## EXCERPTED DATA

-- Opening Marker --

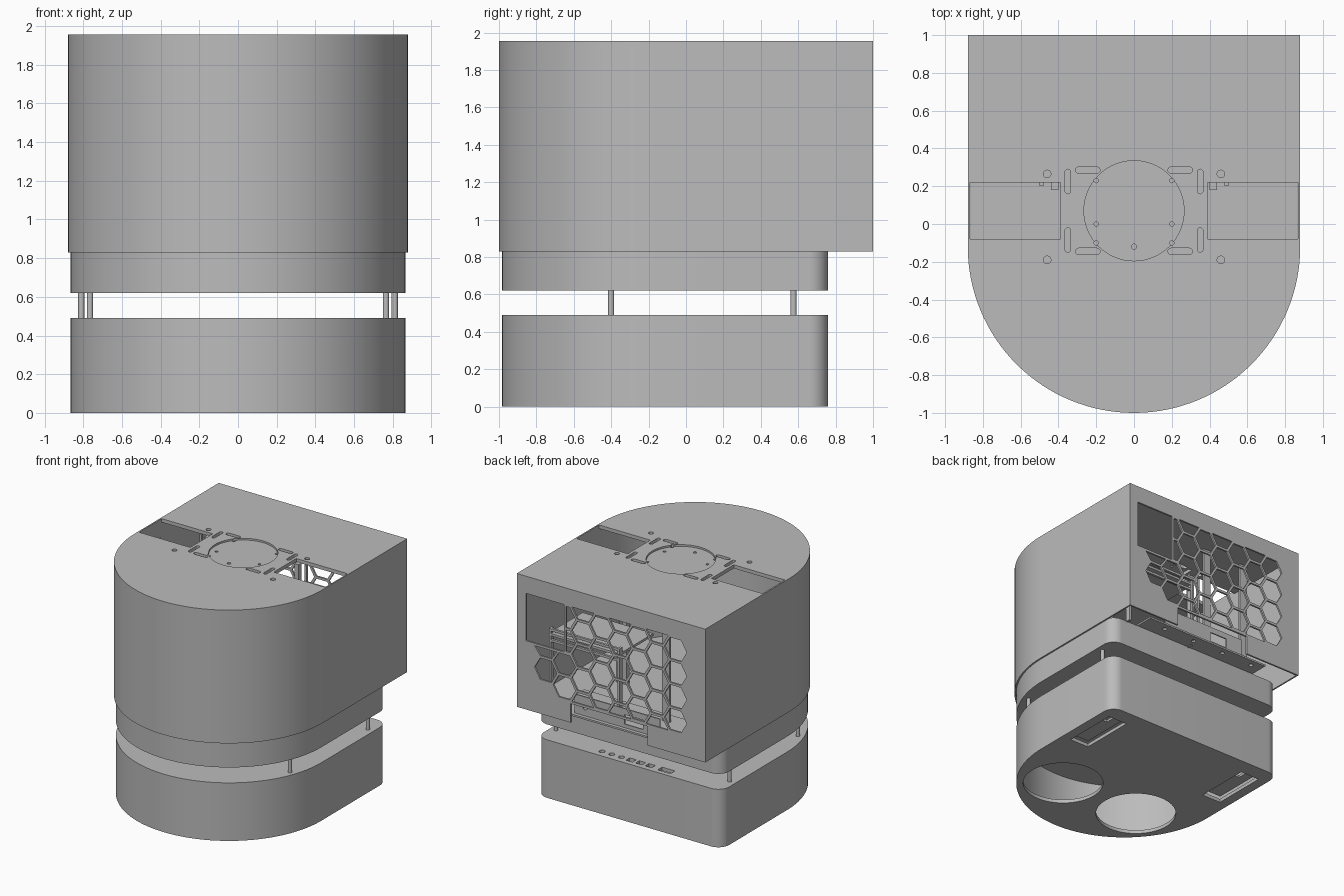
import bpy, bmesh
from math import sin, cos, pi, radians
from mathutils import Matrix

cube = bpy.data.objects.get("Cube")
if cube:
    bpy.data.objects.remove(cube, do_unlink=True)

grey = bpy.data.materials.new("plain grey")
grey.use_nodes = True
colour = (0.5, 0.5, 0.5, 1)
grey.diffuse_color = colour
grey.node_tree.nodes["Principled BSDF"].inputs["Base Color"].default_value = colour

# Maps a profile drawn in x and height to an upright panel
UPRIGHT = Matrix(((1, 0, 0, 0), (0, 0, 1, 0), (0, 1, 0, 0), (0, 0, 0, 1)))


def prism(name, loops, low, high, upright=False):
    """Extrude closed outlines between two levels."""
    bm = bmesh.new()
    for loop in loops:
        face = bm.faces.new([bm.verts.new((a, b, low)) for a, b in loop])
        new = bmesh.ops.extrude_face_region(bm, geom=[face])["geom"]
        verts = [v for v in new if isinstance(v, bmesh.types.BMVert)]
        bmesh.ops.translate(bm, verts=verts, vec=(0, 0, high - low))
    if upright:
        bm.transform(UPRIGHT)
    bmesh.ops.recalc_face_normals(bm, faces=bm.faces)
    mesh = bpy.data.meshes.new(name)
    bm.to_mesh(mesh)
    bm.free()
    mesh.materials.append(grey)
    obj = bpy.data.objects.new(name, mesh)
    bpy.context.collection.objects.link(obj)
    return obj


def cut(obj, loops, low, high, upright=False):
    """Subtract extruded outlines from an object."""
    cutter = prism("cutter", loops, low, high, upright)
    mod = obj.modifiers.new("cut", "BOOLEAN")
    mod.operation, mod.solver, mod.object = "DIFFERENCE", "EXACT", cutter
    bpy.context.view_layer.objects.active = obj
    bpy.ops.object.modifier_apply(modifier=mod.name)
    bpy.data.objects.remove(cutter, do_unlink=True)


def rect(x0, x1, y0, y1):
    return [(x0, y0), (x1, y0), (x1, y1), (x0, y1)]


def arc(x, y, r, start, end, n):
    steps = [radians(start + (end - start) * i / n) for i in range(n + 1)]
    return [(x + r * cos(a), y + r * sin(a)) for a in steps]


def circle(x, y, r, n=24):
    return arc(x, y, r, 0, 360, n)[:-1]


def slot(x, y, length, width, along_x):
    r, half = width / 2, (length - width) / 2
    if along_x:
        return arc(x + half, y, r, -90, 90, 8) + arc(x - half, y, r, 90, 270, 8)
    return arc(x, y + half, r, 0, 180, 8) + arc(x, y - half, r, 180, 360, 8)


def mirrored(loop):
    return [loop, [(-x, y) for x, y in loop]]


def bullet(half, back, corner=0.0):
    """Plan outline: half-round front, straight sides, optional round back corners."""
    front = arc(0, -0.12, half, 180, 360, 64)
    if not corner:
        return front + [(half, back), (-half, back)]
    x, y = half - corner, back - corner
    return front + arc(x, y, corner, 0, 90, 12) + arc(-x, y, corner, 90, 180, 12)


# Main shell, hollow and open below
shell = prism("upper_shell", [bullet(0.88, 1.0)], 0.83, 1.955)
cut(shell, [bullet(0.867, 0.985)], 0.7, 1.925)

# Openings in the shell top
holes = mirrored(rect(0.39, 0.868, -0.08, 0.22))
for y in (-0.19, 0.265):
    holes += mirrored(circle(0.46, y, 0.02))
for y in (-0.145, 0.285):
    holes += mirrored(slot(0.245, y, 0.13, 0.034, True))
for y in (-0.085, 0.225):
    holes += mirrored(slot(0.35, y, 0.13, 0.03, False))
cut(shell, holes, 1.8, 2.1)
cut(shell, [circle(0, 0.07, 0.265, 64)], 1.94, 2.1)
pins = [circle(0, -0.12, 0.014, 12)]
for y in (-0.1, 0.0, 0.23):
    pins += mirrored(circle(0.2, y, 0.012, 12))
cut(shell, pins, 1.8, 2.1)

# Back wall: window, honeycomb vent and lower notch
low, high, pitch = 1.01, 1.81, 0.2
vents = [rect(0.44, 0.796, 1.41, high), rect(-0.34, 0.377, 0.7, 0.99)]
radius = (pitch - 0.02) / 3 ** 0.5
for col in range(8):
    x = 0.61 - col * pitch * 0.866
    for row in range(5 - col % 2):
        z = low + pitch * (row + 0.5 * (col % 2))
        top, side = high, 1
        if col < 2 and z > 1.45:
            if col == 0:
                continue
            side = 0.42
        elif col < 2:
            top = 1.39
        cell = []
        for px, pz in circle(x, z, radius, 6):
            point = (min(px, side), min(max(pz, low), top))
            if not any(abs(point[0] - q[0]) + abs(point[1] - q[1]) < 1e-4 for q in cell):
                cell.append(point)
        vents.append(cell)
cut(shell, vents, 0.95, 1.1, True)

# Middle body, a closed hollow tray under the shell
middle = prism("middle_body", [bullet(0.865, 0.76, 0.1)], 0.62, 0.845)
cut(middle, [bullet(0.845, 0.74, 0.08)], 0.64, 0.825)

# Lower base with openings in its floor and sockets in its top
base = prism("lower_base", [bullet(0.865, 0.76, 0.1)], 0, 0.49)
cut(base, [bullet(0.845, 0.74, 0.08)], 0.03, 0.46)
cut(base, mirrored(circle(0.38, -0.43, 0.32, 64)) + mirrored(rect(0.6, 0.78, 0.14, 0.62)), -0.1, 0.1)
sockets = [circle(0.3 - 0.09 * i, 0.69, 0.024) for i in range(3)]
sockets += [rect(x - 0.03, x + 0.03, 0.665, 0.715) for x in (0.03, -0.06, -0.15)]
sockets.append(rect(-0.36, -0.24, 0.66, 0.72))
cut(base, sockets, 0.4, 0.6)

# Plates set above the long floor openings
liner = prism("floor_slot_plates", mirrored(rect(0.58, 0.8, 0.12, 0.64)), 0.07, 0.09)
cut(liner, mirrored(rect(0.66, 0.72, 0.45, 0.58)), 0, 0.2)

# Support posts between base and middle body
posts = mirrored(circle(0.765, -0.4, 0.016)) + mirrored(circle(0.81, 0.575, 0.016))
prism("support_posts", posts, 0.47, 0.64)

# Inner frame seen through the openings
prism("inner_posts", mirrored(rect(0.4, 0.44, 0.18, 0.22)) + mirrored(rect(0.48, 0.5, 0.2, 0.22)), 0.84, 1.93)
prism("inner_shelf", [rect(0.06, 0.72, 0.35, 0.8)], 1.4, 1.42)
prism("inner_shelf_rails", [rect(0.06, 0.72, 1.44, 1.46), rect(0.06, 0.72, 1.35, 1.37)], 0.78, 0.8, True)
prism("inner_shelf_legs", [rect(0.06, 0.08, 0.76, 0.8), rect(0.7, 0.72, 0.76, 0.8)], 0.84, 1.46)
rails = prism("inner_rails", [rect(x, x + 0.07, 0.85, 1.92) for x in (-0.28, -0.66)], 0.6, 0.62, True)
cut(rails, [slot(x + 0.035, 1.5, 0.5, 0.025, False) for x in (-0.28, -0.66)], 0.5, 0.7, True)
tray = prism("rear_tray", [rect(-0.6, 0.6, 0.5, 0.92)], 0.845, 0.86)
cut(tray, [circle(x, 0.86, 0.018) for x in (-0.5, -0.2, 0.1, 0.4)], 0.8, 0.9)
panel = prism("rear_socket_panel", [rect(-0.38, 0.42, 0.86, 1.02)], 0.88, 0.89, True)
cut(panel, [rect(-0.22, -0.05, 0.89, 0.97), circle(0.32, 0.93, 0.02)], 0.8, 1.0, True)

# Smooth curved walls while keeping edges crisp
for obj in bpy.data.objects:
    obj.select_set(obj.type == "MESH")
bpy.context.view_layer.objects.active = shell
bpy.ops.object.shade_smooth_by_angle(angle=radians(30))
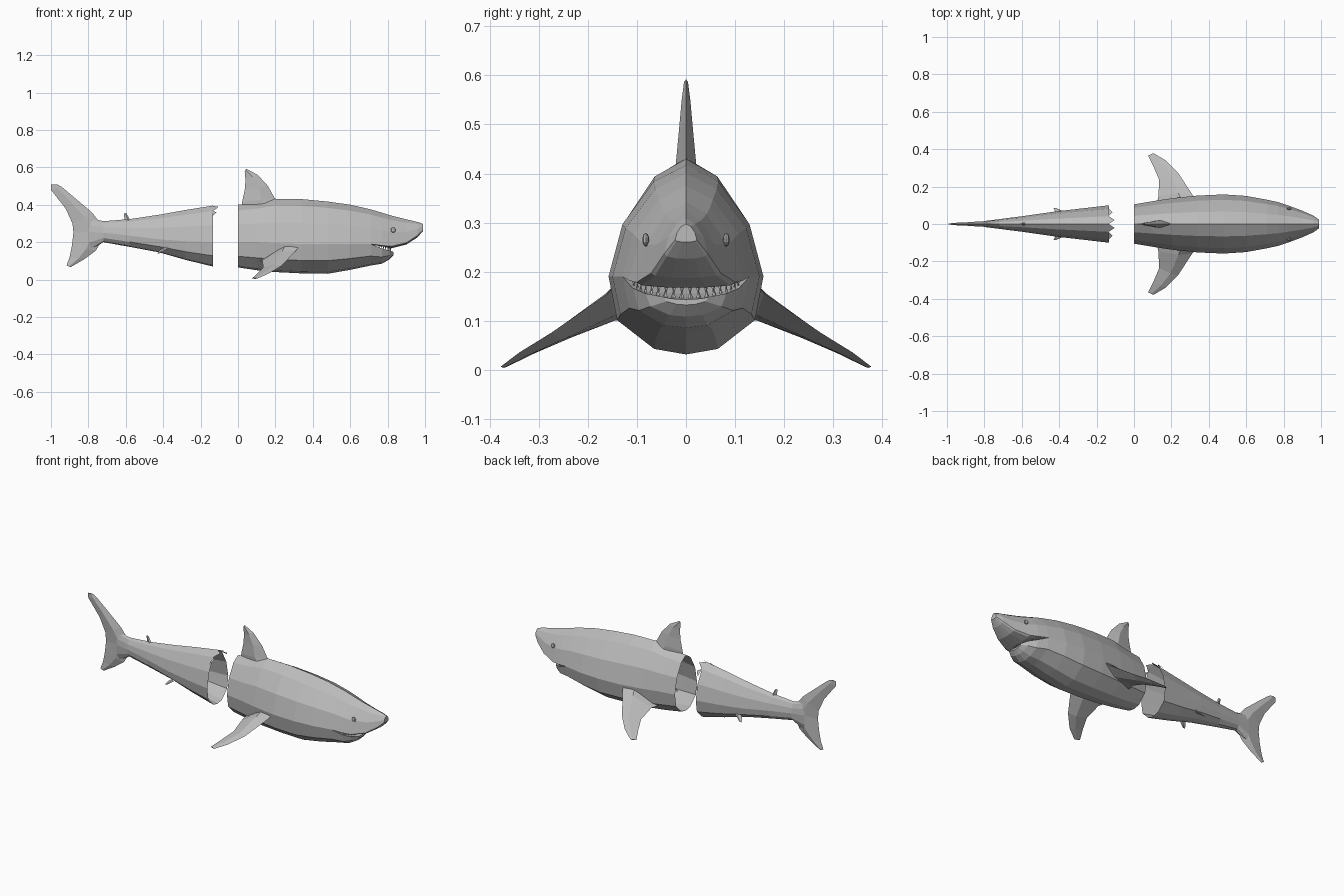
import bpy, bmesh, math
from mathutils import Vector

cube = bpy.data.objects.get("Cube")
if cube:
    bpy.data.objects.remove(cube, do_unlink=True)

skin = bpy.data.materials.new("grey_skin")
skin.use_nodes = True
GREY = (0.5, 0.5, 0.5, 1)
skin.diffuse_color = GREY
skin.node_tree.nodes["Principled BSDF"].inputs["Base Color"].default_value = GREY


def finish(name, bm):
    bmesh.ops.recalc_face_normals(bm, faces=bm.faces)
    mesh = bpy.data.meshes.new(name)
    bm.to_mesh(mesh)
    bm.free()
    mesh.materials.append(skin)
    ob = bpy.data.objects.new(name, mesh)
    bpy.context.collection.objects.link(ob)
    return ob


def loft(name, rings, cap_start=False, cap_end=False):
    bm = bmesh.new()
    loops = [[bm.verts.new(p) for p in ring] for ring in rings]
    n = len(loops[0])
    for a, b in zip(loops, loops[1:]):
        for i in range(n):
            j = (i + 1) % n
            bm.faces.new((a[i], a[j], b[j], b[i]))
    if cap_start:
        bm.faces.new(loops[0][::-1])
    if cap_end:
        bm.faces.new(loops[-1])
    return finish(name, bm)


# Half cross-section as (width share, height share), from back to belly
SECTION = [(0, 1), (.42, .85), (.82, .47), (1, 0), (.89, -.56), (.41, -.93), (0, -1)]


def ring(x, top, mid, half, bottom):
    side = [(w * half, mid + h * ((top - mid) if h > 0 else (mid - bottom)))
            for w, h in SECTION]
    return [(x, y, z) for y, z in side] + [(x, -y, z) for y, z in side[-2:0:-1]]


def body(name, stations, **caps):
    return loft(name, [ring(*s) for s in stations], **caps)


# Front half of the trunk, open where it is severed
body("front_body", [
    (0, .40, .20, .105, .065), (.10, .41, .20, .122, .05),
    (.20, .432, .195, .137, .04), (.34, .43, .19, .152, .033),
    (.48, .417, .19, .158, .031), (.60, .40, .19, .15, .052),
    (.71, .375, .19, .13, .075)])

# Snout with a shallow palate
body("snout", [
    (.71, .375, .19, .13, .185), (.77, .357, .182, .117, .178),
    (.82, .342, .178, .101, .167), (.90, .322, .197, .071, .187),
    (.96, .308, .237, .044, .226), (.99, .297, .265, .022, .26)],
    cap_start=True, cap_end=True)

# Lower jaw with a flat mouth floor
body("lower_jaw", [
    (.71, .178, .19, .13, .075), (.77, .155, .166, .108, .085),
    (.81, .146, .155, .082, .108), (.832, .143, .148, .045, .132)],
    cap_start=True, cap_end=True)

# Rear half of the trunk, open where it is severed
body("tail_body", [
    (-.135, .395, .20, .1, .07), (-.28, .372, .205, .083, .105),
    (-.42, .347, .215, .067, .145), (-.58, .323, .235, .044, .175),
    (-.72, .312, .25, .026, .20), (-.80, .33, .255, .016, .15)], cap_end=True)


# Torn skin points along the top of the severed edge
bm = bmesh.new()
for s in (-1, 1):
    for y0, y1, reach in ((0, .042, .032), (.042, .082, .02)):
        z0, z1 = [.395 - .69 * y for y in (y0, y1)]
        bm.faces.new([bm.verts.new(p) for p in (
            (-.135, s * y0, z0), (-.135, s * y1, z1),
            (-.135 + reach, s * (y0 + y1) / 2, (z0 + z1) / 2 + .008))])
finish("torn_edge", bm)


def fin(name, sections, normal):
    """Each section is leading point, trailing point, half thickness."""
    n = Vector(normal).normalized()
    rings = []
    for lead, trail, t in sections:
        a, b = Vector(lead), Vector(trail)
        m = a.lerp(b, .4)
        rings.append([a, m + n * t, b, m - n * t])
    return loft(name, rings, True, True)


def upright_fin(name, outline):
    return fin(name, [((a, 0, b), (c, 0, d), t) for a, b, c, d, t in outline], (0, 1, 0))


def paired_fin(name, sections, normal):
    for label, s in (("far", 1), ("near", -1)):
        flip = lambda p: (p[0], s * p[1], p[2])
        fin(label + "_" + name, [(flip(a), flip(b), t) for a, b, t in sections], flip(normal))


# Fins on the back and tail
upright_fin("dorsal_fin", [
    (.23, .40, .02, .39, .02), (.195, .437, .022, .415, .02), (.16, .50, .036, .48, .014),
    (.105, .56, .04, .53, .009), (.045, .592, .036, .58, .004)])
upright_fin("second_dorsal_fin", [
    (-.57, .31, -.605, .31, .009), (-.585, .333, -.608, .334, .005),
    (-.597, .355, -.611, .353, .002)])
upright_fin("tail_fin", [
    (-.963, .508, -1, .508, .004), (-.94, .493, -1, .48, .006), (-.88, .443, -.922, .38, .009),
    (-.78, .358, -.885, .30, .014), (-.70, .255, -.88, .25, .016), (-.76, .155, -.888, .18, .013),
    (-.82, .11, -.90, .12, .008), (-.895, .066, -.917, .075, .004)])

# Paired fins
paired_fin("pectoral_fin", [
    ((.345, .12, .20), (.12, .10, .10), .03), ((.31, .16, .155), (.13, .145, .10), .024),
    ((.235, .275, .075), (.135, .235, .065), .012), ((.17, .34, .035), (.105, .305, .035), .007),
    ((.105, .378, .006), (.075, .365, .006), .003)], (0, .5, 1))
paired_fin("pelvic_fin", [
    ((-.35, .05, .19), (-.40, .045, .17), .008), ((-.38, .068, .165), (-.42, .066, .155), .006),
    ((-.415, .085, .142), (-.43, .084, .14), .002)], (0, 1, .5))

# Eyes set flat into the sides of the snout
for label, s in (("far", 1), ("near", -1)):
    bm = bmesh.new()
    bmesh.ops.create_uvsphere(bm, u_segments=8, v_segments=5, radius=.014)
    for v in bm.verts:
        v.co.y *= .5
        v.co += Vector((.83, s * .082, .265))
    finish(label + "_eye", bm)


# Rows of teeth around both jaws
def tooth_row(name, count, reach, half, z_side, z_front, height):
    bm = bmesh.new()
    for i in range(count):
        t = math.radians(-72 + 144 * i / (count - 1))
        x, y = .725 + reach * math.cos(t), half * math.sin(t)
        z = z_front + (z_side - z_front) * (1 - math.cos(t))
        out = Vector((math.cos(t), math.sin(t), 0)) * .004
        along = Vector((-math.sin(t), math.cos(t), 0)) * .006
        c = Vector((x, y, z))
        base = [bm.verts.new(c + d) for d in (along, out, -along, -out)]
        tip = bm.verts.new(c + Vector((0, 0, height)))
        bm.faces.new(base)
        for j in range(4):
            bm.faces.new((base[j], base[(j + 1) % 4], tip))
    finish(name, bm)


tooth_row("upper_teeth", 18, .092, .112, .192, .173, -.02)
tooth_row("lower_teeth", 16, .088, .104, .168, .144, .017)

-- Closing Marker --

Copy out each line of the data in which the word "bullet" appears.

def bullet(half, back, corner=0.0):
shell = prism("upper_shell", [bullet(0.88, 1.0)], 0.83, 1.955)
cut(shell, [bullet(0.867, 0.985)], 0.7, 1.925)
middle = prism("middle_body", [bullet(0.865, 0.76, 0.1)], 0.62, 0.845)
cut(middle, [bullet(0.845, 0.74, 0.08)], 0.64, 0.825)
base = prism("lower_base", [bullet(0.865, 0.76, 0.1)], 0, 0.49)
cut(base, [bullet(0.845, 0.74, 0.08)], 0.03, 0.46)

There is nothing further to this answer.